In the present study, we evaluated the intra-subtype neutralization sensitivity of HIV-1 B’ isolates to the neutralization antibodies in the plasmas derived from patients from whom the viruses were isolated. We demonstrated that these isolates possess high intra-subtype neutralization sensitivity to the heterologous plasmas, but very low intra-subtype neutralization sensitivity to the autologous plasmas, which is consistent with the results from our previous study on the HIV-1 CRF07_BC recombinant
. These findings suggest that most HIV-1 B’ viruses can induce neutralization response, but they become resistant to autologous neutralizing antibodies, most likely by the immune escape mechanism developed during disease progression. By analyzing the neutralizing activity of consecutive patient plasma against the sequentially obtained autologous virus, Arendrup et al.

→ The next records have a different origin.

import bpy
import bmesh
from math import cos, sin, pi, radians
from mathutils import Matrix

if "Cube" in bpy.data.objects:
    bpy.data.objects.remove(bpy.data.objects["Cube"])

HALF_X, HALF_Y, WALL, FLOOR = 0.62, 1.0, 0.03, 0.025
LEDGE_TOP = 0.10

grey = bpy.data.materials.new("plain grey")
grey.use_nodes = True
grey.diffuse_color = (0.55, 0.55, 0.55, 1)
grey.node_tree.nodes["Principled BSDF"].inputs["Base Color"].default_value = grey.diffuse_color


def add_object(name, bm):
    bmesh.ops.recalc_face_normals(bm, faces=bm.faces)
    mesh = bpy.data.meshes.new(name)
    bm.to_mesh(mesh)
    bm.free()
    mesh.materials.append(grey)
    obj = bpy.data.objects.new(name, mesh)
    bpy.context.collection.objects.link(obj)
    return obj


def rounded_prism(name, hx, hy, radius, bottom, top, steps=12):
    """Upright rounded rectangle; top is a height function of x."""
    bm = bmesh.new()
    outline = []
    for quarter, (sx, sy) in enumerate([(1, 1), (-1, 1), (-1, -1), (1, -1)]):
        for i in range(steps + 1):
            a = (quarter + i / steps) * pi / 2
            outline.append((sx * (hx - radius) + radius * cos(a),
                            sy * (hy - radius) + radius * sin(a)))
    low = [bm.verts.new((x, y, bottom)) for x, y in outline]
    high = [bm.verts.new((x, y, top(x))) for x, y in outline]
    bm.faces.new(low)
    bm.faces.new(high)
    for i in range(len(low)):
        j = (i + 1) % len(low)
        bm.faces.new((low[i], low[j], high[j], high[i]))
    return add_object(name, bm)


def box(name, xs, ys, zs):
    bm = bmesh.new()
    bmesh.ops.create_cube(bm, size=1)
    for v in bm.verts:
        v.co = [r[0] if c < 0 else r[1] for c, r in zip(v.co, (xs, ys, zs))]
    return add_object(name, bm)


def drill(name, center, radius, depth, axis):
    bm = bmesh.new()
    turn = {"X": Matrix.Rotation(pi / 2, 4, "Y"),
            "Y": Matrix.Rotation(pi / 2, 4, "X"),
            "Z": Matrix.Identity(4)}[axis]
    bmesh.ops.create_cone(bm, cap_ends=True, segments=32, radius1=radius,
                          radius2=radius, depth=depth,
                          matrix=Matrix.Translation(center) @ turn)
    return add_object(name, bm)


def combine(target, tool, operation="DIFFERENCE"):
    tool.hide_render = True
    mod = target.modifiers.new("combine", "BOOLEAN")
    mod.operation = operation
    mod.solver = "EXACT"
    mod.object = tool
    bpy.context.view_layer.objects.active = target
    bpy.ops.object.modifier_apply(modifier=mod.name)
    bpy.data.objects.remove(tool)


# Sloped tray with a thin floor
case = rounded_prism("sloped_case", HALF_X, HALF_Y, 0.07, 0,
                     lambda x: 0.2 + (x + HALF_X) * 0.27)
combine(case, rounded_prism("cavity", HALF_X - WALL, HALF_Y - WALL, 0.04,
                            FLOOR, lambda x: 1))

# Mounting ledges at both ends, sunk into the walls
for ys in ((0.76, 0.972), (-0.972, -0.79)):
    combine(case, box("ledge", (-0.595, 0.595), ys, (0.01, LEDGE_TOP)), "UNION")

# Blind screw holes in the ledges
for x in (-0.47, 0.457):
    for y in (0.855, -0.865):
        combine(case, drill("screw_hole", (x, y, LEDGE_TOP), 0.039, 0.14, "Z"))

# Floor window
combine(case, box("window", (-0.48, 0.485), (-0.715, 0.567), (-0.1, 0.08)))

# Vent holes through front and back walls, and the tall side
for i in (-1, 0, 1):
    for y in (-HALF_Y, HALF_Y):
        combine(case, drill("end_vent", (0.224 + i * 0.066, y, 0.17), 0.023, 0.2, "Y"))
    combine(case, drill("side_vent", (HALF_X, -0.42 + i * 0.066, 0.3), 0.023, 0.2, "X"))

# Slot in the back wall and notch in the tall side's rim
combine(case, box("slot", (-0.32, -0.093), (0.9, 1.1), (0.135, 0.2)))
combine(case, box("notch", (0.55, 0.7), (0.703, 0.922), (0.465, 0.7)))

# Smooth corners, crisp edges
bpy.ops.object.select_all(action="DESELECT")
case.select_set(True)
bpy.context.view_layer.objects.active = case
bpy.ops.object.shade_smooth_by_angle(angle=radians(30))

 found that the development of neutralization to the primary HIV-1 isolates was accompanied by emergence of escape virus with corresponding reduced neutralization sensitivity to autologous plasma. This may explain the apparent failure of the immune system to control HIV infection. In this study, we also showed that HIV-1 B’ isolates exhibit low inter-subtype neutralization sensitivity to the antibodies in the plasmas derived from the HIV-1 CRF07_BC-infected patients (Table
2), which may caused from low cross-reactive neutralizing activity in different subtype or the different neutralization potency in same subtype.
According to previous reports, the antibody response matures and becomes cross-neutralizing against divergent HIV-1 in up to 10% of HIV-1-infected patients, as shown in neutralization assays
[40, 41]. Interestingly, we found that the antibodies in some HIV-1 B’-infected patients have potent cross-neutralizing activity. 5 of 12 subtype B’ plasma samples showed broad neutralization activity against more than 80% of Env-pseudotyped reference viruses that covered HIV-1 clade B, C and A. And specially, the antibodies in AH259P could potently neutralize infection of PBMCs by a series of primary HIV-1 isolates with different subtypes (Figure
5b), while the AH259V virus was shown to be sensitive to neutralization by two known bnmAbs in this study (Figure
5a). VRC01 failed to neutralize AH259V, AH691V and AH096V at a concentration of 10μg/ml (Table
1). It is reported that many HIV-1 strains in China were resistant to PG9, PG16 and VRC01, which known to possess exceedingly high potency and breadth against diverse viruses from outside China
. These findings suggest that although most HIV-1 B’ viruses have low inter-subtype neutralization sensitivity, some of these primary HIV-1 isolates are able to induce both intra- and inter-subtype cross-neutralizing antibody responses.
It is reported that X4 HIV-1 viruses are generally more sensitive than R5 viruses to neutralizing antibodies
. Most HIV-1 B’ primary HIV-1 isolates collected from the FPDs were R5 viruses, while a few of them were dual-tropic R5X4 viruses. In our study, no significant difference in intra- and inter-subtype neutralization sensitivity between the R5 and R5X4 viruses was observed, suggesting that these R5X4 viruses may predominantly use CCR5 co-receptor for infection.
Positive correlation was shown between neutralization sensitivity of the HIV-1 B’ isolates and viral load in patients from whom the viruses were isolated, but no significant correlation between viral neutralization sensitivity and CD4+ T cell count in these patients was observed. Notably, the neutralization sensitivity of HIV-1 B’ isolates is inversely correlated with neutralizing activity of plasmas from the HIV-1 B’-infected patients (Figure
3), and with the number of PNGS in the V1-V5 sub-regions of gp120 (Figure
5d). This finding agrees with the reports of others showing that the decreased neutralization sensitivity of HIV-1 isolates results from increased glycan numbers in the viral env used to build up a “glycan shield” to protect the virus from attack by neutralizing antibodies
[44, 45]. Interestingly, increase in the number of PNGS is generally located in the gp120 variable regions of the neutralization-resistant isolates. AH259V, for instance, has 10 PNGS in V1-V2 region, while other viruses (e.g., AH1597V) with less resistance have 5 PNGS in the same region.
Dhillon et al.
 characterized the neutralization antibody present in the plasma of three individuals infected with subtype A and B viruses and found that the highly conserved neutralizing epitope in gp41 and highly variable V3 loop in gp120 may not account for the broad neutralizing activity, while the CD4 binding site in gp120 may be responsible for eliciting the neutralization antibody. We will use similar approaches to further investigate how the HIV-1 subtypes predominant in China induce intra-subtype neutralizing antibody response and protect themselves from attack by the autologous neutralizing antibodies. These studies may provide a sound scientific platform for the rational design of vaccines that induce antibody responses against the HIV-1 isolates circulating in China.